[Rendered images with source text]

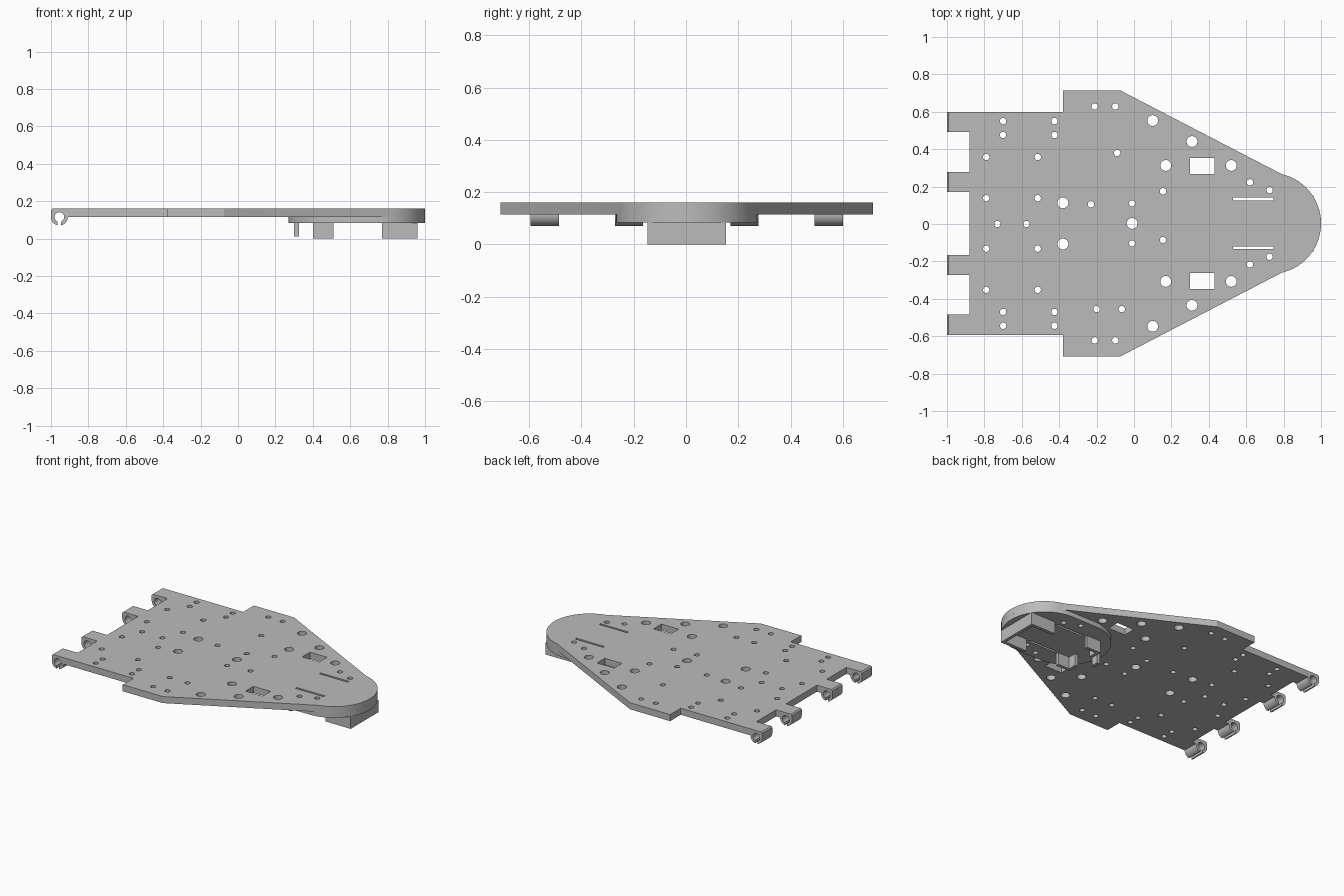
import bpy
import bmesh
from math import cos, sin, radians

cube = bpy.data.objects.get("Cube")
if cube:
    bpy.data.objects.remove(cube, do_unlink=True)

grey = bpy.data.materials.new("plain_grey")
grey.use_nodes = True
colour = (0.5, 0.5, 0.5, 1)
grey.diffuse_color = colour
grey.node_tree.nodes["Principled BSDF"].inputs["Base Color"].default_value = colour

MID = 0.003          # centre line of the plate in y
TOP, UNDER, PAD = 0.16, 0.115, 0.083


def arc(cx, cy, radius, start, end, steps):
    angles = [radians(start + (end - start) * i / steps) for i in range(steps + 1)]
    return [(cx + radius * cos(a), cy + radius * sin(a)) for a in angles]


def circle(cx, cy, radius):
    return arc(cx, cy, radius, 0, 360, 24)[:-1]


def rect(x0, x1, y0, y1):
    return [(x0, y0), (x1, y0), (x1, y1), (x0, y1)]


def finish(obj):
    obj.data.materials.clear()
    obj.data.materials.append(grey)
    bpy.ops.object.select_all(action="DESELECT")
    obj.select_set(True)
    bpy.context.view_layer.objects.active = obj
    bpy.ops.object.shade_smooth_by_angle(angle=radians(25))


def sheet(name, loops, z0, z1):
    """Flat outline with holes, filled and given thickness."""
    curve = bpy.data.curves.new(name, "CURVE")
    curve.dimensions = "2D"
    curve.fill_mode = "BOTH"
    curve.extrude = (z1 - z0) / 2
    for loop in loops:
        spline = curve.splines.new("POLY")
        spline.points.add(len(loop) - 1)
        for point, (x, y) in zip(spline.points, loop):
            point.co = (x, y, 0, 1)
        spline.use_cyclic_u = True
    obj = bpy.data.objects.new(name, curve)
    bpy.context.collection.objects.link(obj)
    obj.location.z = (z0 + z1) / 2
    bpy.ops.object.select_all(action="DESELECT")
    obj.select_set(True)
    bpy.context.view_layer.objects.active = obj
    bpy.ops.object.convert(target="MESH")
    finish(bpy.context.object)


def prism(name, profile, y0, y1):
    """Side profile in x and z, extruded along y."""
    mesh = bpy.data.meshes.new(name)
    bm = bmesh.new()
    face = bm.faces.new([bm.verts.new((x, y0, z)) for x, z in profile])
    grown = bmesh.ops.extrude_face_region(bm, geom=[face])["geom"]
    moved = [v for v in grown if isinstance(v, bmesh.types.BMVert)]
    bmesh.ops.translate(bm, vec=(0, y1 - y0, 0), verts=moved)
    bmesh.ops.recalc_face_normals(bm, faces=bm.faces)
    bm.to_mesh(mesh)
    bm.free()
    obj = bpy.data.objects.new(name, mesh)
    bpy.context.collection.objects.link(obj)
    finish(obj)


# Holes shared by the plate and the pad below it
shared = []
for side in (-1, 1):
    for x, y in ((0.62, 0.22), (0.725, 0.178)):
        shared.append(circle(x, MID + side * y, 0.017))
    shared.append(rect(0.53, 0.745, MID + side * 0.123, MID + side * 0.138))

# Holes in the plate only
holes = list(shared)
for side in (-1, 1):
    paired_small = [(x, y) for x in (-0.7, -0.425) for y in (0.547, 0.473)]
    paired_small += [(x, y) for x in (-0.79, -0.515) for y in (0.355, 0.135)]
    paired_small += [(-0.21, 0.625), (-0.1, 0.625), (-0.01, 0.107)]
    paired_large = [(-0.38, 0.11), (0.17, 0.31), (0.52, 0.31), (0.31, 0.438), (0.1, 0.55)]
    holes += [circle(x, MID + side * y, 0.017) for x, y in paired_small]
    holes += [circle(x, MID + side * y, 0.029) for x, y in paired_large]
    holes.append(rect(0.3, 0.43, MID + side * 0.265, MID + side * 0.35))
singles = [(-0.73, 0), (-0.575, 0), (-0.09, 0.38), (-0.23, 0.105), (0.155, 0.175),
           (0.155, -0.085), (-0.2, -0.455), (-0.065, -0.455)]
holes += [circle(x, y, 0.017) for x, y in singles]
holes.append(circle(-0.01, MID, 0.029))

# Deck plate with shoulders and round nose
half = [(-0.88, 0.597), (-0.38, 0.597), (-0.38, 0.712), (-0.075, 0.712)]
nose = arc(0.73, MID, 0.27, 77, -77, 32)
outline = [(x, MID + y) for x, y in half] + nose + [(x, MID - y) for x, y in reversed(half)]
sheet("deck_plate", [outline] + holes, UNDER, TOP)

# Stadium-shaped pad under the nose
stadium = arc(0.73, MID, 0.27, 90, -90, 32) + arc(0.54, MID, 0.27, 270, 90, 32)
sheet("nose_pad", [stadium] + shared, PAD, UNDER)

# Snap hooks along the straight edge
hx, hz, outer, inner = -0.955, UNDER, 0.045, 0.026
hook = [(-0.88, TOP), (-0.992, TOP), (-1, 0.152)]
hook += arc(hx, hz, outer, 180, 258, 10)
hook += arc(hx, hz, inner, 250, -70, 28)
hook += arc(hx, hz, outer, 282, 360, 10)
hook.append((-0.88, UNDER))
for side in (-1, 1):
    for near, far in ((0.168, 0.275), (0.488, 0.597)):
        prism("snap_hook", hook, MID + side * near, MID + side * far)

# Bracket walls below the pad: front U, rear corners and a peg
front_u = [(0.77, -0.15), (0.96, -0.15), (0.96, 0.15), (0.77, 0.15),
           (0.77, 0.128), (0.938, 0.128), (0.938, -0.128), (0.77, -0.128)]
sheet("front_bracket", [[(x, MID + y) for x, y in front_u]], 0, PAD)
for side in (-1, 1):
    corner = [(0.4, 0.07), (0.4, 0.15), (0.51, 0.15), (0.51, 0.128), (0.422, 0.128), (0.422, 0.07)]
    sheet("rear_bracket", [[(x, MID + side * y) for x, y in corner]], 0, PAD)
sheet("locating_peg", [rect(0.3, 0.325, MID - 0.025, MID + 0.025)], 0.012, PAD)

INSTRUCTIONS TO FOLLOW: If the word "data" is on a line above, return that line.

EXERCISE RESULT:
cube = bpy.data.objects.get("Cube")
    bpy.data.objects.remove(cube, do_unlink=True)
grey = bpy.data.materials.new("plain_grey")
    obj.data.materials.clear()
    obj.data.materials.append(grey)
    curve = bpy.data.curves.new(name, "CURVE")
    obj = bpy.data.objects.new(name, curve)
    mesh = bpy.data.meshes.new(name)
    obj = bpy.data.objects.new(name, mesh)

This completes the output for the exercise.